A fact-finding trip to Kosovo in 2006 returned a favorable outlook for the potential of LDS missionary work in Kosovo, although no missionaries have been assigned over the past four years for reasons which are not entirely clear.  Kosovo presents no significant legal barriers to proselytism. The judgment of the World Court that Kosovo's declaration of independence did not violate international law supports Kosovo's de facto government as legitimate and not merely as a rogue province of Serbia, although recognition by holdout nations in the near future is unlikely. This ruling should allay any concerns that sending missionaries to Kosovo could present difficulties for the Church with Serbian authorities.  The most likely reason why missionaries have not been assigned is that the Slovenia Ljubljana Mission which administers Kosovo has no Albanian-speaking missionaries.  A transfer of jurisdiction for Kosovo to the Albania Tirana Mission would greatly facilitate outreach.  Current indicators suggest good potential for missionary work in Kosovo, although the experience in other nations suggests that too long a delay before missionaries are sent may result in declining receptivity due to increasing materialism and the shepherding of previously receptive individuals into other denominations.

 


[1]  Zanga, Louis.  “Albania Population Growth,” Radio Free Europe, retrieved 20 May 2010.  http://files.osa.ceu.hu/holdings/300/8/3/text/3-13-10.shtml

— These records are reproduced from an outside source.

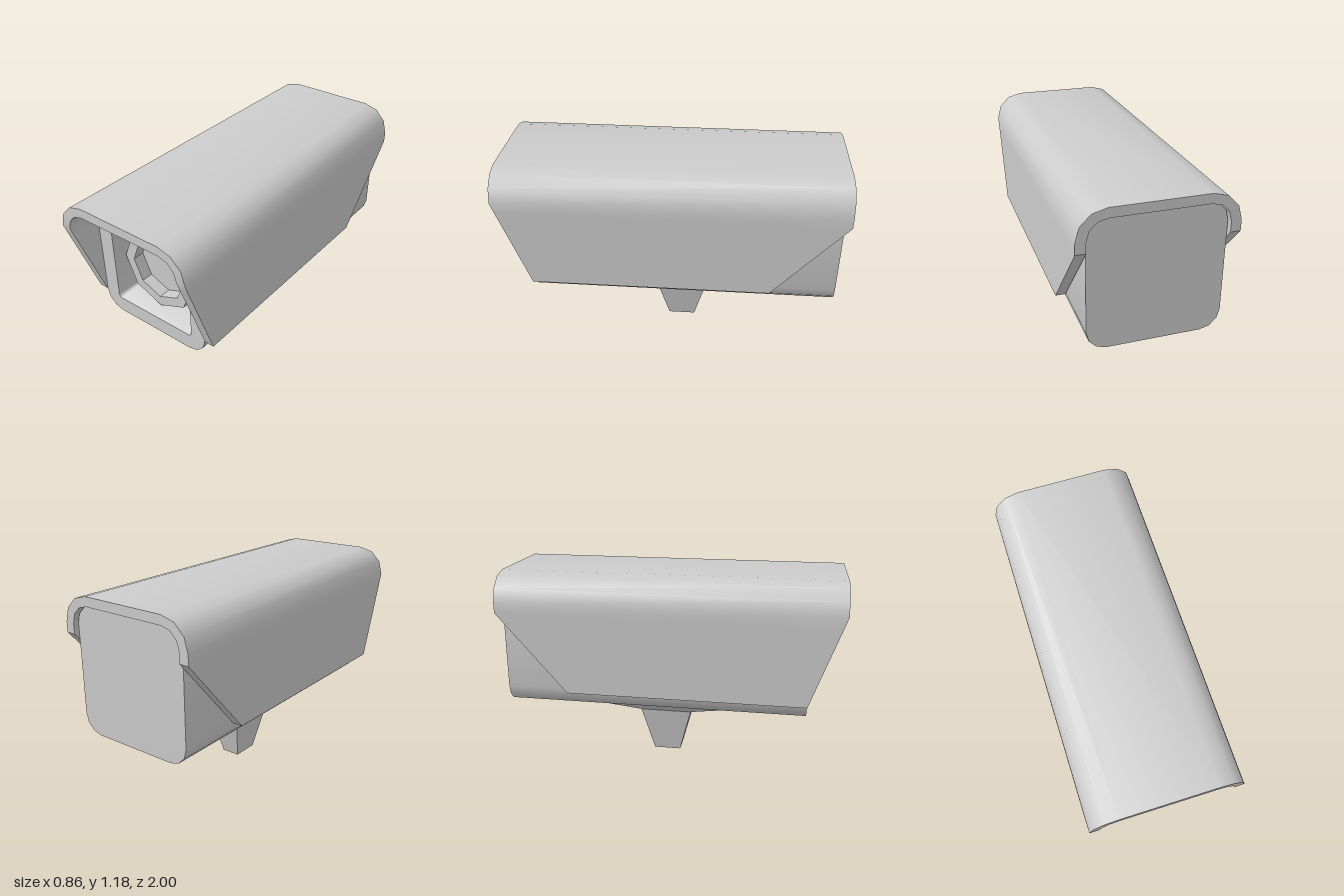
import * as THREE from 'three';
import { toCreasedNormals } from 'three/addons/utils/BufferGeometryUtils.js';

const CREASE = 0.6;

function addMesh(group, name, geometry) {
  const material = new THREE.MeshStandardMaterial({ color: 0xcccccc });
  const mesh = new THREE.Mesh(toCreasedNormals(geometry, CREASE), material);
  mesh.name = name;
  group.add(mesh);
  return mesh;
}

// Rounded rectangle outline with three facets per corner, counter-clockwise
function roundedRect(halfW, y0, y1, r) {
  const corners = [
    [halfW - r, y0 + r, -90], [halfW - r, y1 - r, 0],
    [-halfW + r, y1 - r, 90], [-halfW + r, y0 + r, 180],
  ];
  return corners.flatMap(([cx, cy, start]) => [0, 30, 60, 90].map((step) => {
    const a = THREE.MathUtils.degToRad(start + step);
    return new THREE.Vector2(cx + r * Math.cos(a), cy + r * Math.sin(a));
  }));
}

// Rectangular block that tapers from a top rectangle to a bottom one
function taperedBlock(top, bottom) {
  const g = new THREE.BoxGeometry(2, 2, 2);
  const p = g.attributes.position;
  for (let i = 0; i < p.count; i++) {
    const s = p.getY(i) > 0 ? top : bottom;
    p.setXYZ(i, p.getX(i) * s.halfX, s.y, p.getZ(i) > 0 ? s.front : s.back);
  }
  return g;
}

// Arch-shaped roof profile, from the right lower edge over to the left one
function archProfile(halfW, top, r) {
  const half = [new THREE.Vector2(halfW, 0.49), new THREE.Vector2(halfW, 0.96)];
  for (let i = 0; i <= 3; i++) {
    const a = (i * Math.PI) / 6;
    half.push(new THREE.Vector2(halfW - r + r * Math.cos(a), top - r + r * Math.sin(a)));
  }
  return [...half, ...half.slice().reverse().map((p) => new THREE.Vector2(-p.x, p.y))];
}

// Sun shield: an arch with slanted front and rear ends
function shieldGeometry() {
  const outer = archProfile(0.43, 1.185, 0.165);
  const inner = archProfile(0.374, 1.13, 0.11);
  const frontZ = (y) => THREE.MathUtils.mapLinear(Math.min(y, 1.02), 0.49, 1.02, 0.81, 1);
  const backZ = (y) => THREE.MathUtils.mapLinear(Math.min(y, 0.96), 0.49, 0.96, -0.585, -1);
  const n = outer.length;
  const pos = [];
  for (let i = 0; i < n; i++) {
    for (const p of [outer[i], inner[i]]) {
      pos.push(p.x, p.y, frontZ(p.y), p.x, p.y, backZ(p.y));
    }
  }
  // Four points per section: outer front, outer back, inner back, inner front
  const ring = [0, 1, 3, 2];
  const index = [];
  const quad = (a, b, c, d) => index.push(a, b, c, a, c, d);
  for (let i = 0; i < n - 1; i++) {
    for (let k = 0; k < 4; k++) {
      const a = i * 4 + ring[k];
      const b = i * 4 + ring[(k + 1) % 4];
      quad(a, b, b + 4, a + 4);
    }
  }
  quad(0, 2, 3, 1);
  const e = (n - 1) * 4;
  quad(e, e + 1, e + 3, e + 2);
  const g = new THREE.BufferGeometry();
  g.setAttribute('position', new THREE.Float32BufferAttribute(pos, 3));
  g.setIndex(index);
  return g;
}

export function createModel() {
  const model = new THREE.Group();
  model.name = 'securityCamera';

  const back = -0.97;
  const front = 0.81;
  const floorZ = 0.6;
  const midY = 0.75;
  const taper = 0.72;

  // Housing with a tapered window recess in its front
  const outline = roundedRect(0.37, 0.38, 1.127, 0.11);
  const shape = new THREE.Shape(outline);
  shape.holes.push(new THREE.Path(roundedRect(0.275, 0.475, 1.025, 0.02).reverse()));
  const housing = new THREE.ExtrudeGeometry(shape, { depth: front - back, bevelEnabled: false });
  housing.translate(0, 0, back);
  const p = housing.attributes.position;
  for (let i = 0; i < p.count; i++) {
    const x = p.getX(i);
    const y = p.getY(i) - midY;
    if (p.getZ(i) < 0 && Math.abs(x) < 0.28 && Math.abs(y) < 0.28) {
      p.setXYZ(i, x * taper, midY + y * taper, floorZ);
    }
  }
  addMesh(model, 'housing', housing);

  // Rear panel closing the housing
  const rear = new THREE.ShapeGeometry(new THREE.Shape(outline));
  rear.rotateY(Math.PI).translate(0, 0, back);
  addMesh(model, 'rearPanel', rear);

  // Floor of the window recess
  const floor = new THREE.PlaneGeometry(0.55 * taper, 0.55 * taper);
  floor.translate(0, midY, floorZ);
  addMesh(model, 'recessFloor', floor);

  // Eight-sided lens barrel with sunken glass
  const lens = new THREE.LatheGeometry(
    [[0.245, 0.58], [0.245, 0.75], [0.182, 0.75], [0.182, 0.68], [0, 0.68]]
      .map(([r, h]) => new THREE.Vector2(r, h)), 8);
  lens.rotateX(Math.PI / 2).translate(0, 0.758, 0);
  addMesh(model, 'lens', lens);

  addMesh(model, 'sunShield', shieldGeometry());

  // Mount under the housing: wide flange and narrow foot
  const flangeTop = { y: 0.38, halfX: 0.225, front: 0.49, back: -0.6 };
  const neck = { y: 0.283, halfX: 0.108, front: 0.105, back: -0.21 };
  const footEnd = { y: 0, halfX: 0.056, front: 0.03, back: -0.135 };
  addMesh(model, 'mountFlange', taperedBlock(flangeTop, neck));
  addMesh(model, 'mountFoot', taperedBlock(neck, footEnd));

  return model;
}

[2]  “Kosovo,” International Religious Freedom Report 2009, 26 October 2009.  http://www.state.gov/g/drl/rls/irf/2009/127318.htm

[3] “Kosovo,” International Religious Freedom Report 2009, 26 October 2009.  http://www.state.gov/g/drl/rls/irf/2009/127318.htm

[4]  Lloyd, Scott.  “European continent realigned into three new areas,” LDS Church News, 16 September 2000.  http://www.ldschurchnews.com/articles/38475/European-continent---realigned-into-three-new-areas.html

[5]  “Conferences in Europe,” LDS Church News, 19 August 2006.  http://www.ldschurchnews.com/articles/49347/Conferences-in-Europe.html

[6]  “Church shipping aid to Kosovo refugees,” LDS Church News, 10 April 1999.  http://www.ldschurchnews.com/articles/33286/Church-shipping-aid-to-Kosovo-refugees.html

[7]  Avant, Gerry.  “Humanitarian service,” LDS Church News, 17 July 1999.  http://www.ldschurchnews.com/articles/36053/Humanitarian-service.html

[8]  “Frequently asked questions about donating quilts to Kosovo,” LDS Church News, 7 August 1999.  http://www.ldschurchnews.com/articles/36186/Frequently-asked-questions-about-donating-quilts-to-Kosovo.html

[9]  Weaver, Sarah Jane.  “Cover Story: Quilts bundle up the war-torn, the hurt in Kosovo,” LDS Church News, 27 November 1999.  http://www.ldschurchnews.com/articles/36836/Cover-Story-Quilts-bundle-up-the-war-torn-the-hurt-in-Kosovo.html